_WORK INSTRUCTIONS_
Return all the entries exactly. No pictures.
*** GIVEN ENTRIES ***
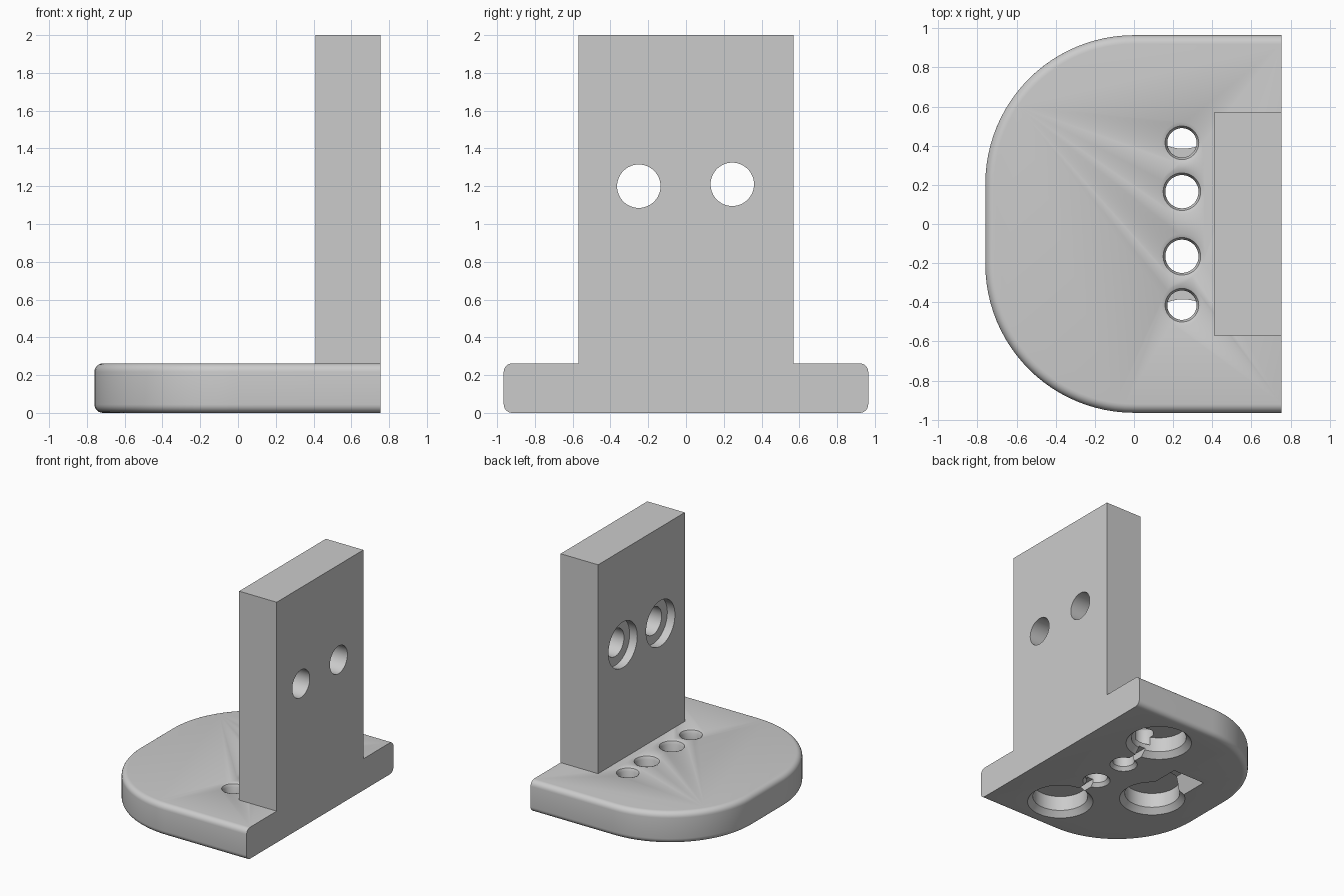
import bpy, bmesh
from math import sin, cos, pi, radians
from mathutils import Matrix

if "Cube" in bpy.data.objects:
    bpy.data.objects.remove(bpy.data.objects["Cube"], do_unlink=True)

# Single grey material
grey = bpy.data.materials.new("plain_grey")
grey.use_nodes = True
grey.diffuse_color = (0.6, 0.6, 0.6, 1)
grey.node_tree.nodes["Principled BSDF"].inputs["Base Color"].default_value = (0.6, 0.6, 0.6, 1)

BACK, SIDE, TOP, CORNER, FILLET = 0.755, 0.965, 0.262, 0.76, 0.045


def make(name, bm):
    bmesh.ops.recalc_face_normals(bm, faces=bm.faces)
    mesh = bpy.data.meshes.new(name)
    bm.to_mesh(mesh)
    bm.free()
    mesh.materials.append(grey)
    obj = bpy.data.objects.new(name, mesh)
    bpy.context.collection.objects.link(obj)
    return obj


def loft(name, rings):
    """Skin a stack of equal rings and cap both ends."""
    bm = bmesh.new()
    rows = [[bm.verts.new(p) for p in ring] for ring in rings]
    n = len(rows[0])
    for a, b in zip(rows, rows[1:]):
        for i in range(n):
            j = (i + 1) % n
            bm.faces.new((a[i], a[j], b[j], b[i]))
    bm.faces.new(rows[0])
    bm.faces.new(rows[-1])
    return make(name, bm)


def turned(name, profile, matrix, n=48):
    """Round cutter from (radius, height) pairs."""
    return loft(name, [[matrix @ Matrix.Translation((r * cos(2 * pi * i / n), r * sin(2 * pi * i / n), z)).translation
                        for i in range(n)] for r, z in profile])


def hull(name, points, matrix):
    bm = bmesh.new()
    for p in points:
        bm.verts.new(p)
    bmesh.ops.convex_hull(bm, input=bm.verts)
    bm.transform(matrix)
    return make(name, bm)


def box_points(x0, x1, y0, y1, z0, z1):
    return [(x, y, z) for x in (x0, x1) for y in (y0, y1) for z in (z0, z1)]


def cut(target, cutter):
    cutter.hide_render = True
    mod = target.modifiers.new("cut", "BOOLEAN")
    mod.operation, mod.solver, mod.object = "DIFFERENCE", "EXACT", cutter
    bpy.context.view_layer.objects.active = target
    bpy.ops.object.modifier_apply(modifier=mod.name)
    bpy.data.objects.remove(cutter, do_unlink=True)


def outline(inset, z, n=24):
    """D-shaped ring, square at the wall end."""
    r, c = CORNER - inset, SIDE - CORNER
    half = [(BACK, SIDE - inset)] + [(-r * sin(pi / 2 * i / n), c + r * cos(pi / 2 * i / n)) for i in range(n + 1)]
    return [(x, y, z) for x, y in half] + [(x, -y, z) for x, y in reversed(half)]


# Base plate with rounded rims
arc = [radians(15 * k) for k in range(7)]
rims = [(FILLET * (1 - sin(a)), FILLET * (1 - cos(a))) for a in arc]
base = loft("base_plate", [outline(d, z) for d, z in rims] + [outline(d, TOP - z) for d, z in reversed(rims)])

# Upright plate
upright = hull("upright_plate", box_points(0.41, BACK, -0.57, 0.57, TOP, 2), Matrix())

# Counterbored bolt holes in the upright
for y, z in ((-0.25, 1.2), (0.245, 1.21)):
    m = Matrix.Translation((0.41, y, z)) @ Matrix.Rotation(pi / 2, 4, "Y")
    cut(upright, turned("bolt_hole", [(0.19, -0.1), (0.19, 0.07), (0.115, 0.07), (0.115, 0.5)], m))

# Keyhole pockets underneath: round entry plus tapered slot
for x, y, turn in ((0.25, 0.6, pi), (0.25, -0.6, pi), (-0.27, -0.1, pi / 2)):
    m = Matrix.Translation((x, y, 0)) @ Matrix.Rotation(turn, 4, "Z")
    cut(base, turned("pocket", [(0.275, -0.02), (0.215, 0.045), (0.215, 0.17)], m))
    mouth = [(px, py, -0.02) for px in (0, 0.46) for py in (-0.16, 0.16)]
    deep = [(px, py, 0.14) for px in (0, 0.35) for py in (-0.08, 0.08)]
    cut(base, hull("slot", mouth + deep, m))

# Row of screw holes, with channels joining them to the side pockets
rim = [(0.115, TOP + 0.02), (0.115, TOP), (0.096, TOP - 0.008), (0.085, TOP - 0.03)]
for s in (-1, 1):
    cut(base, turned("screw_hole", rim + [(0.085, 0.03), (0.115, -0.01)], Matrix.Translation((0.245, s * 0.165, 0))))
    cut(base, turned("vent_hole", [(r - 0.01, z) for r, z in rim] + [(0.075, 0.1)],
                     Matrix.Translation((0.245, s * 0.415, 0))))
    ends = sorted((s * 0.17, s * 0.42))
    cut(base, hull("channel", box_points(0.215, 0.275, *ends, -0.02, 0.06), Matrix()))

# Smooth rounded surfaces, crisp edges
for obj in (base, upright):
    bpy.ops.object.select_all(action="DESELECT")
    obj.select_set(True)
    bpy.context.view_layer.objects.active = obj
    bpy.ops.object.shade_smooth_by_angle(angle=radians(30))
*** End of GIVEN ENTRIES ***
_SOLUTION TO THIS EXERCISE_
import bpy, bmesh
from math import sin, cos, pi, radians
from mathutils import Matrix

if "Cube" in bpy.data.objects:
    bpy.data.objects.remove(bpy.data.objects["Cube"], do_unlink=True)

# Single grey material
grey = bpy.data.materials.new("plain_grey")
grey.use_nodes = True
grey.diffuse_color = (0.6, 0.6, 0.6, 1)
grey.node_tree.nodes["Principled BSDF"].inputs["Base Color"].default_value = (0.6, 0.6, 0.6, 1)

BACK, SIDE, TOP, CORNER, FILLET = 0.755, 0.965, 0.262, 0.76, 0.045


def make(name, bm):
    bmesh.ops.recalc_face_normals(bm, faces=bm.faces)
    mesh = bpy.data.meshes.new(name)
    bm.to_mesh(mesh)
    bm.free()
    mesh.materials.append(grey)
    obj = bpy.data.objects.new(name, mesh)
    bpy.context.collection.objects.link(obj)
    return obj


def loft(name, rings):
    """Skin a stack of equal rings and cap both ends."""
    bm = bmesh.new()
    rows = [[bm.verts.new(p) for p in ring] for ring in rings]
    n = len(rows[0])
    for a, b in zip(rows, rows[1:]):
        for i in range(n):
            j = (i + 1) % n
            bm.faces.new((a[i], a[j], b[j], b[i]))
    bm.faces.new(rows[0])
    bm.faces.new(rows[-1])
    return make(name, bm)


def turned(name, profile, matrix, n=48):
    """Round cutter from (radius, height) pairs."""
    return loft(name, [[matrix @ Matrix.Translation((r * cos(2 * pi * i / n), r * sin(2 * pi * i / n), z)).translation
                        for i in range(n)] for r, z in profile])


def hull(name, points, matrix):
    bm = bmesh.new()
    for p in points:
        bm.verts.new(p)
    bmesh.ops.convex_hull(bm, input=bm.verts)
    bm.transform(matrix)
    return make(name, bm)


def box_points(x0, x1, y0, y1, z0, z1):
    return [(x, y, z) for x in (x0, x1) for y in (y0, y1) for z in (z0, z1)]


def cut(target, cutter):
    cutter.hide_render = True
    mod = target.modifiers.new("cut", "BOOLEAN")
    mod.operation, mod.solver, mod.object = "DIFFERENCE", "EXACT", cutter
    bpy.context.view_layer.objects.active = target
    bpy.ops.object.modifier_apply(modifier=mod.name)
    bpy.data.objects.remove(cutter, do_unlink=True)


def outline(inset, z, n=24):
    """D-shaped ring, square at the wall end."""
    r, c = CORNER - inset, SIDE - CORNER
    half = [(BACK, SIDE - inset)] + [(-r * sin(pi / 2 * i / n), c + r * cos(pi / 2 * i / n)) for i in range(n + 1)]
    return [(x, y, z) for x, y in half] + [(x, -y, z) for x, y in reversed(half)]


# Base plate with rounded rims
arc = [radians(15 * k) for k in range(7)]
rims = [(FILLET * (1 - sin(a)), FILLET * (1 - cos(a))) for a in arc]
base = loft("base_plate", [outline(d, z) for d, z in rims] + [outline(d, TOP - z) for d, z in reversed(rims)])

# Upright plate
upright = hull("upright_plate", box_points(0.41, BACK, -0.57, 0.57, TOP, 2), Matrix())

# Counterbored bolt holes in the upright
for y, z in ((-0.25, 1.2), (0.245, 1.21)):
    m = Matrix.Translation((0.41, y, z)) @ Matrix.Rotation(pi / 2, 4, "Y")
    cut(upright, turned("bolt_hole", [(0.19, -0.1), (0.19, 0.07), (0.115, 0.07), (0.115, 0.5)], m))

# Keyhole pockets underneath: round entry plus tapered slot
for x, y, turn in ((0.25, 0.6, pi), (0.25, -0.6, pi), (-0.27, -0.1, pi / 2)):
    m = Matrix.Translation((x, y, 0)) @ Matrix.Rotation(turn, 4, "Z")
    cut(base, turned("pocket", [(0.275, -0.02), (0.215, 0.045), (0.215, 0.17)], m))
    mouth = [(px, py, -0.02) for px in (0, 0.46) for py in (-0.16, 0.16)]
    deep = [(px, py, 0.14) for px in (0, 0.35) for py in (-0.08, 0.08)]
    cut(base, hull("slot", mouth + deep, m))

# Row of screw holes, with channels joining them to the side pockets
rim = [(0.115, TOP + 0.02), (0.115, TOP), (0.096, TOP - 0.008), (0.085, TOP - 0.03)]
for s in (-1, 1):
    cut(base, turned("screw_hole", rim + [(0.085, 0.03), (0.115, -0.01)], Matrix.Translation((0.245, s * 0.165, 0))))
    cut(base, turned("vent_hole", [(r - 0.01, z) for r, z in rim] + [(0.075, 0.1)],
                     Matrix.Translation((0.245, s * 0.415, 0))))
    ends = sorted((s * 0.17, s * 0.42))
    cut(base, hull("channel", box_points(0.215, 0.275, *ends, -0.02, 0.06), Matrix()))

# Smooth rounded surfaces, crisp edges
for obj in (base, upright):
    bpy.ops.object.select_all(action="DESELECT")
    obj.select_set(True)
    bpy.context.view_layer.objects.active = obj
    bpy.ops.object.shade_smooth_by_angle(angle=radians(30))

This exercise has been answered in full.